#### TASK INPUT ####

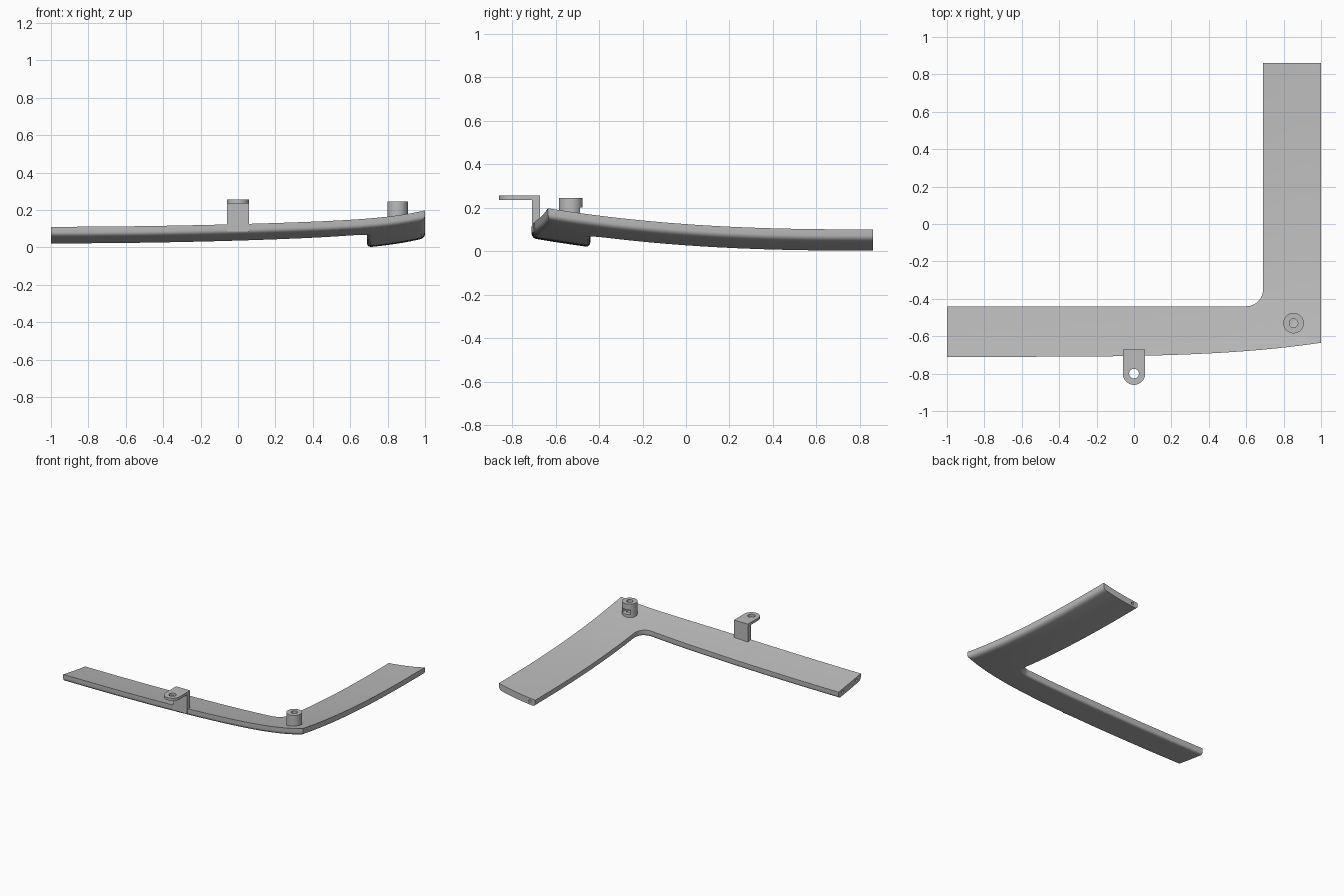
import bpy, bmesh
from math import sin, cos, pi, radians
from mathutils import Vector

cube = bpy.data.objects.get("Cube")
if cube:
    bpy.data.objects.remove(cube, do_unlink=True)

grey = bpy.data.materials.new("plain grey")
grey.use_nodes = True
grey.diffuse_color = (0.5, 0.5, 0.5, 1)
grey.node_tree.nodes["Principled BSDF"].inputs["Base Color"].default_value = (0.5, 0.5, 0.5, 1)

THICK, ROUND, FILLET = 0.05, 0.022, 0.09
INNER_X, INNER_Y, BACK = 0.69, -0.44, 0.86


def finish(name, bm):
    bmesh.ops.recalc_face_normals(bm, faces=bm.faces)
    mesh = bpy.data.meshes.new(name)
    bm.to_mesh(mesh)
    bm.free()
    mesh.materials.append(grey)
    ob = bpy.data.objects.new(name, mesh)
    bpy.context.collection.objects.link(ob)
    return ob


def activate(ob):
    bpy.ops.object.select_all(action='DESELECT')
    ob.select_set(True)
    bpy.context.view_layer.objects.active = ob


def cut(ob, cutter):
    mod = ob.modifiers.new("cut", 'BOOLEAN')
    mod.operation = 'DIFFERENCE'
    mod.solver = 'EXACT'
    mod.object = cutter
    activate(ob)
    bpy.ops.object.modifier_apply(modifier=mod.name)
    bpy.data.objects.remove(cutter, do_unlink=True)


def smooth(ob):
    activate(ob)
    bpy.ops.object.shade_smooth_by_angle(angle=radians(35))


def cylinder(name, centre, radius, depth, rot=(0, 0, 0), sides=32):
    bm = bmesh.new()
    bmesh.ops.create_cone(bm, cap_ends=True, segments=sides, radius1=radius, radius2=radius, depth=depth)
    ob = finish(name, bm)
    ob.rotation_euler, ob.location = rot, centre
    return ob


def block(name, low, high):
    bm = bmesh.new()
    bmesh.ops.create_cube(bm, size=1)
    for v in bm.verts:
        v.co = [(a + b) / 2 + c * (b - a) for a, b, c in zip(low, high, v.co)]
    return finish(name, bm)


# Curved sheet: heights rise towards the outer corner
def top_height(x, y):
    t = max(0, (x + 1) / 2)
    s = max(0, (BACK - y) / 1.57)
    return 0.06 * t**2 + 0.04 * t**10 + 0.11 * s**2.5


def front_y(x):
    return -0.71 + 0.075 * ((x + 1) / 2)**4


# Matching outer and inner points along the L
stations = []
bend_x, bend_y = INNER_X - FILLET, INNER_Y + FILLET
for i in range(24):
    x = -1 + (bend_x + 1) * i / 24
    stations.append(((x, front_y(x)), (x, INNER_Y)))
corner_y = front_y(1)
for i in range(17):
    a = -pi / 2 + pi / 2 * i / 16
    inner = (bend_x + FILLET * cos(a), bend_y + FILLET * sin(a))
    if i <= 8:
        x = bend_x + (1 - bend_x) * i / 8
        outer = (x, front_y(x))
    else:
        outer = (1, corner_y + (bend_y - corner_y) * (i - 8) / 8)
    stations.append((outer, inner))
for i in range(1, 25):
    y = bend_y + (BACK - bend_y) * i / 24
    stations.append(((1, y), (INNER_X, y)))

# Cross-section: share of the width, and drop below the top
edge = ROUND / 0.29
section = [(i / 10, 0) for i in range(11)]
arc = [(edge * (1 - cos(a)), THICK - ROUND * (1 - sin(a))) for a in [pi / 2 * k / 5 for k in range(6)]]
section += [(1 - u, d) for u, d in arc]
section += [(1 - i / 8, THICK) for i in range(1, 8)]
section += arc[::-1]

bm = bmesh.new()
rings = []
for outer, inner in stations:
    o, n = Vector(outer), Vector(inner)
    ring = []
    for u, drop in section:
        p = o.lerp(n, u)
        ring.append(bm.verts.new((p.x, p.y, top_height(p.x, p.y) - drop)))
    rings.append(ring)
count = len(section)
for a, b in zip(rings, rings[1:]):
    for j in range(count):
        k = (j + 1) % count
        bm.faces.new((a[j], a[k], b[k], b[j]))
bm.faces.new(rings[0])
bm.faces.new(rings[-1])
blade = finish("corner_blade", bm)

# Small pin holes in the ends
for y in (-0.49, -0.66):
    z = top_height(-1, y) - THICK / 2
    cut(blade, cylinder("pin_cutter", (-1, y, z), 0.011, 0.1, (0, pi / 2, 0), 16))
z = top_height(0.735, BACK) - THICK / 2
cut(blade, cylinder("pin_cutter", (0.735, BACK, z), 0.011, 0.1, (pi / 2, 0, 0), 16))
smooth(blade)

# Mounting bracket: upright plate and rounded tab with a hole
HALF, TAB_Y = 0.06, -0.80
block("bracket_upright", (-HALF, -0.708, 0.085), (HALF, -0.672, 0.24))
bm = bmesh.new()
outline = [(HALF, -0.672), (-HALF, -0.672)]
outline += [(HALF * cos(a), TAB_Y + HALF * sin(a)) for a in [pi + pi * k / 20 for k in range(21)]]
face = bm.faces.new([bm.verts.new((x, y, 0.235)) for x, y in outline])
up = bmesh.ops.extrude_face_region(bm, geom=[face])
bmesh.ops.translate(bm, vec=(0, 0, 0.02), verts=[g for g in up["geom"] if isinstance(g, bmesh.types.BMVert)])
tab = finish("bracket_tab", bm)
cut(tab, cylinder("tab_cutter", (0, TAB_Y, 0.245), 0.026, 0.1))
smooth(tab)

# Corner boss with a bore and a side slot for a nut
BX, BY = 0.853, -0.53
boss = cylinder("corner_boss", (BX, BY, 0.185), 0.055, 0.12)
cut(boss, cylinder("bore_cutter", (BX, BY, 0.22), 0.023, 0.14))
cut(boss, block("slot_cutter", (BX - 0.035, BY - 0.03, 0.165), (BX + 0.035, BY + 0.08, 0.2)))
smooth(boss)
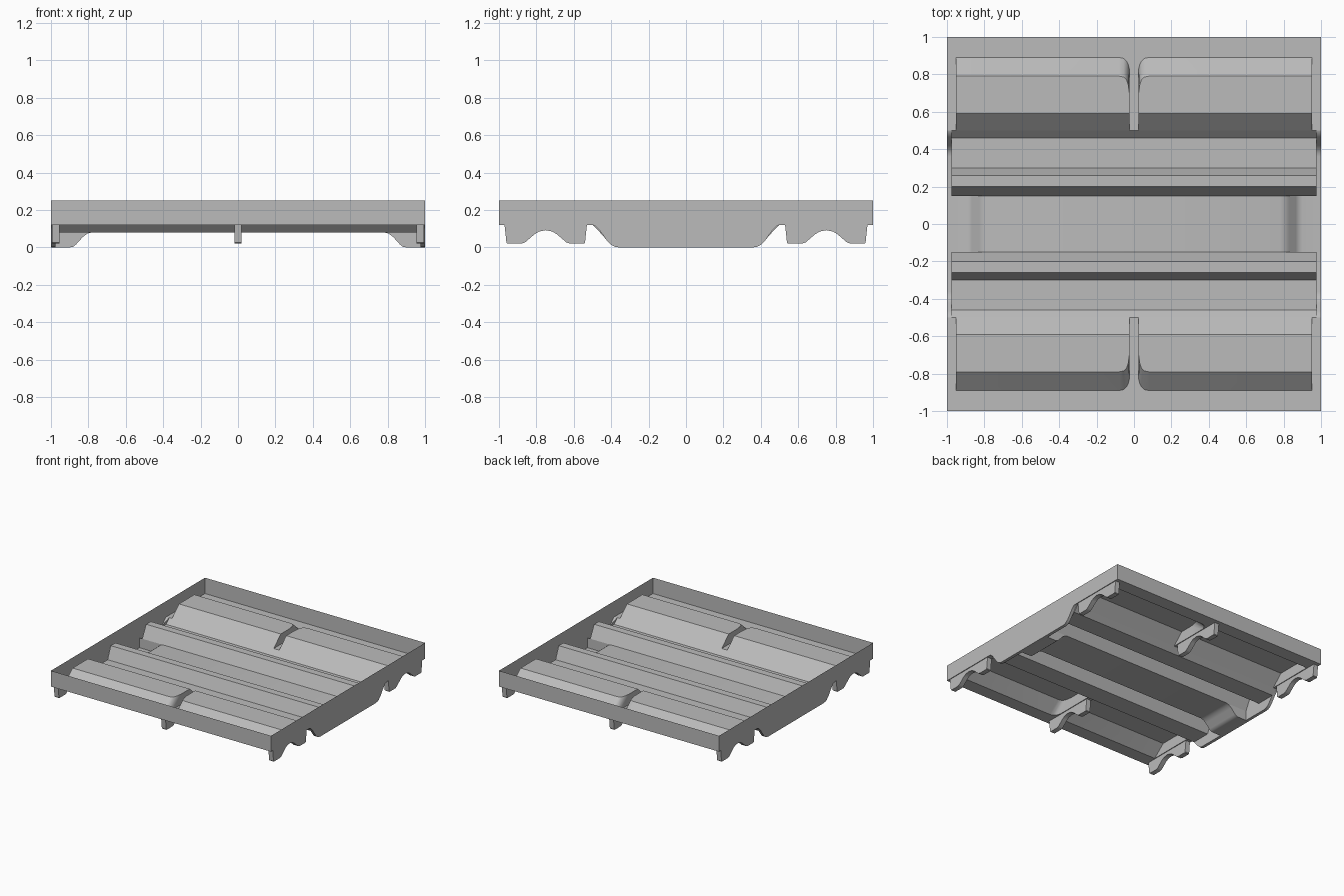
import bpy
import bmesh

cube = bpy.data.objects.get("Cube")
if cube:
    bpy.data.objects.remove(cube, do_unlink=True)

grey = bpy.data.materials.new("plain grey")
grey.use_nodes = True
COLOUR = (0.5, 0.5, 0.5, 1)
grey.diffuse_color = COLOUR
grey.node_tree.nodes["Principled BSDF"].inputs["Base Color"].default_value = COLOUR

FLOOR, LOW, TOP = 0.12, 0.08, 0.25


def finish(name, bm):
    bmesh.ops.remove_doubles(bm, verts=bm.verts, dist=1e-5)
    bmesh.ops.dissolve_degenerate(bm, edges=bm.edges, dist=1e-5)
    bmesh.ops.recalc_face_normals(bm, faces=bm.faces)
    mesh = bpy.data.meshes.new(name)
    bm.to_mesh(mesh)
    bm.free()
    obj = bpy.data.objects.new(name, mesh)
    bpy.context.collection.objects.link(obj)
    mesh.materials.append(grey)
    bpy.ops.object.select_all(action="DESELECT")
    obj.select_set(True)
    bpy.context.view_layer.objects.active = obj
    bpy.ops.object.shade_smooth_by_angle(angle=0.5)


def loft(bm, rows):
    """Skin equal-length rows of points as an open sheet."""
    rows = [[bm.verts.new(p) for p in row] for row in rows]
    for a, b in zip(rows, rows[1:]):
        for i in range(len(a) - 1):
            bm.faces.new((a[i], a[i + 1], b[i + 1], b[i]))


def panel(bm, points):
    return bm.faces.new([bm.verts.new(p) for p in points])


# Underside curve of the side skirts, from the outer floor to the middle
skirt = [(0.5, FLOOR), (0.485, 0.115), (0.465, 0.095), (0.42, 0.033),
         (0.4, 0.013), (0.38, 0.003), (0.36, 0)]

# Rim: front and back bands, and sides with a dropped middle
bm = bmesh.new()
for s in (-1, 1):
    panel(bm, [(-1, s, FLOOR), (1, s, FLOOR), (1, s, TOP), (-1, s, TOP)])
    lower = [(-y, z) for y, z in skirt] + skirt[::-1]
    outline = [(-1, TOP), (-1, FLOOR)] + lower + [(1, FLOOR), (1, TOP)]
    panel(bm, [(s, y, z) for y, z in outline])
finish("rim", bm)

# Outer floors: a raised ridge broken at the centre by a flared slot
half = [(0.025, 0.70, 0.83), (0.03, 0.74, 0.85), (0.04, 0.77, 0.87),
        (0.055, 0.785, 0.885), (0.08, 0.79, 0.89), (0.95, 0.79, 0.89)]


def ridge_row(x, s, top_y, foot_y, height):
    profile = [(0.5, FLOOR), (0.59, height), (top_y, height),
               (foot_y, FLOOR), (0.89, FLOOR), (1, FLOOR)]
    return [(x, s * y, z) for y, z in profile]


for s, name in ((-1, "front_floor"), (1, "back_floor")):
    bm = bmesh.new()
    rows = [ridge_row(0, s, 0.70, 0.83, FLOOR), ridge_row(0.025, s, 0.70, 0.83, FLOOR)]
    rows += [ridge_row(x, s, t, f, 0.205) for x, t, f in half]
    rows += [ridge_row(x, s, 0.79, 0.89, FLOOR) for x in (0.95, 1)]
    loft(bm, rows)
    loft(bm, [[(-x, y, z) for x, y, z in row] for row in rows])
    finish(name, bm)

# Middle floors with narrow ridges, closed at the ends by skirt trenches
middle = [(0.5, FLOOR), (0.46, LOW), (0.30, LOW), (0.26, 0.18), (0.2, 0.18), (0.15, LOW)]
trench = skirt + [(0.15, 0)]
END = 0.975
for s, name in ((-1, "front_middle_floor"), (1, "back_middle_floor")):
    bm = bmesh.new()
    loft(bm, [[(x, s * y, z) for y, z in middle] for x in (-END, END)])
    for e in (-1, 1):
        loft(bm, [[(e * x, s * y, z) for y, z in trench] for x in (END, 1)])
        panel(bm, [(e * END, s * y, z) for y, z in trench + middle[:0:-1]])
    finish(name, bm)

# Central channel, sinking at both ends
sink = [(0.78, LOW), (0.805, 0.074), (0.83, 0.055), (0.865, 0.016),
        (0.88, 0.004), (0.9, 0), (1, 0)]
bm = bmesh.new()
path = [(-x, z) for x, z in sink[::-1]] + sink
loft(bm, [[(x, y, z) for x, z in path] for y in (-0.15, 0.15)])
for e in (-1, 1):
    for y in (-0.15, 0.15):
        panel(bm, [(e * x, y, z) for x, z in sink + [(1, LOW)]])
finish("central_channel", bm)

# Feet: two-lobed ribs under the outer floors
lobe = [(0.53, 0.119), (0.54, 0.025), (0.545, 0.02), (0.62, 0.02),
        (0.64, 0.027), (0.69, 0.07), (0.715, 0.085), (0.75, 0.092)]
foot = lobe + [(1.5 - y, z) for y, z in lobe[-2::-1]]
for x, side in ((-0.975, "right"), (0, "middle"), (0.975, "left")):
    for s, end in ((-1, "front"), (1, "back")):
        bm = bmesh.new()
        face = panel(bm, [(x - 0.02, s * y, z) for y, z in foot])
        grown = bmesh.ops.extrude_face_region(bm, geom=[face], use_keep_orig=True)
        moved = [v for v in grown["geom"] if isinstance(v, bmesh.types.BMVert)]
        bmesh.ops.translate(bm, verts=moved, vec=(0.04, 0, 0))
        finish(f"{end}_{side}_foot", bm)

####

__WHAT YOU HAVE TO DO__.
Repeat the data verbatim through the "grey.diffuse_color = (0.5, 0.5, 0.5, 1)" line, no pictures.

__TASK RESPONSE__.
import bpy, bmesh
from math import sin, cos, pi, radians
from mathutils import Vector

cube = bpy.data.objects.get("Cube")
if cube:
    bpy.data.objects.remove(cube, do_unlink=True)

grey = bpy.data.materials.new("plain grey")
grey.use_nodes = True
grey.diffuse_color = (0.5, 0.5, 0.5, 1)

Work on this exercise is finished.